| Work task |
When a line in the material contains the word "materials", copy it.

| Dataset entries |
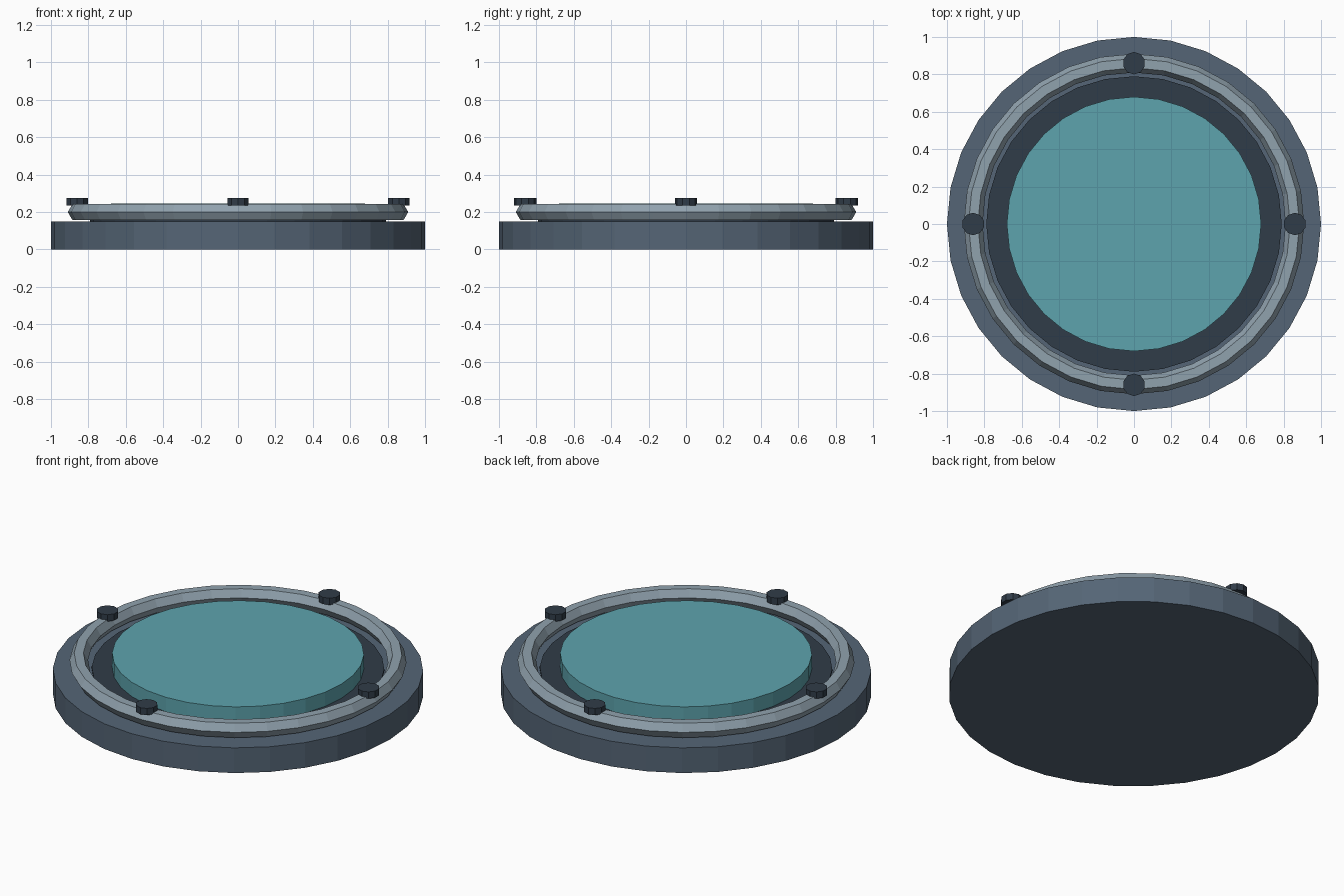
import bpy, math

if "Cube" in bpy.data.objects:
    bpy.data.objects.remove(bpy.data.objects["Cube"])


def material(name, rgb):
    m = bpy.data.materials.new(name)
    m.diffuse_color = (*rgb, 1)
    m.use_nodes = True
    m.node_tree.nodes["Principled BSDF"].inputs["Base Color"].default_value = m.diffuse_color
    return m


steel = material("blue_steel", (0.09, 0.13, 0.18))
dark = material("dark_metal", (0.03, 0.045, 0.065))
light = material("light_metal", (0.28, 0.36, 0.42))
teal = material("teal_glow", (0.11, 0.37, 0.42))


def disc(name, radius, z0, z1, mat, sides=32, x=0, y=0):
    bpy.ops.mesh.primitive_cylinder_add(
        vertices=sides, radius=radius, depth=z1 - z0, location=(x, y, (z0 + z1) / 2))
    ob = bpy.context.object
    ob.name = name
    ob.data.materials.append(mat)
    return ob


# Stacked round plates
disc("base_plate", 1.0, 0.0, 0.15, steel)
disc("inner_plate", 0.79, 0.14, 0.16, dark)
disc("pad_surface", 0.68, 0.15, 0.245, teal)

# Raised ring with a six-sided section
bpy.ops.mesh.primitive_torus_add(
    major_radius=0.86, minor_radius=0.05, major_segments=32, minor_segments=6,
    location=(0, 0, 0.2))
ring = bpy.context.object
ring.name = "rim_ring"
ring.data.materials.append(light)
for p in ring.data.polygons:
    p.use_smooth = False

# Four bolts on the ring
for i in range(4):
    a = i * math.pi / 2
    disc(f"bolt_{i + 1}", 0.06, 0.235, 0.275, dark, 10,
         0.86 * math.cos(a), 0.86 * math.sin(a))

| Task solution |
    m = bpy.data.materials.new(name)
    ob.data.materials.append(mat)
ring.data.materials.append(light)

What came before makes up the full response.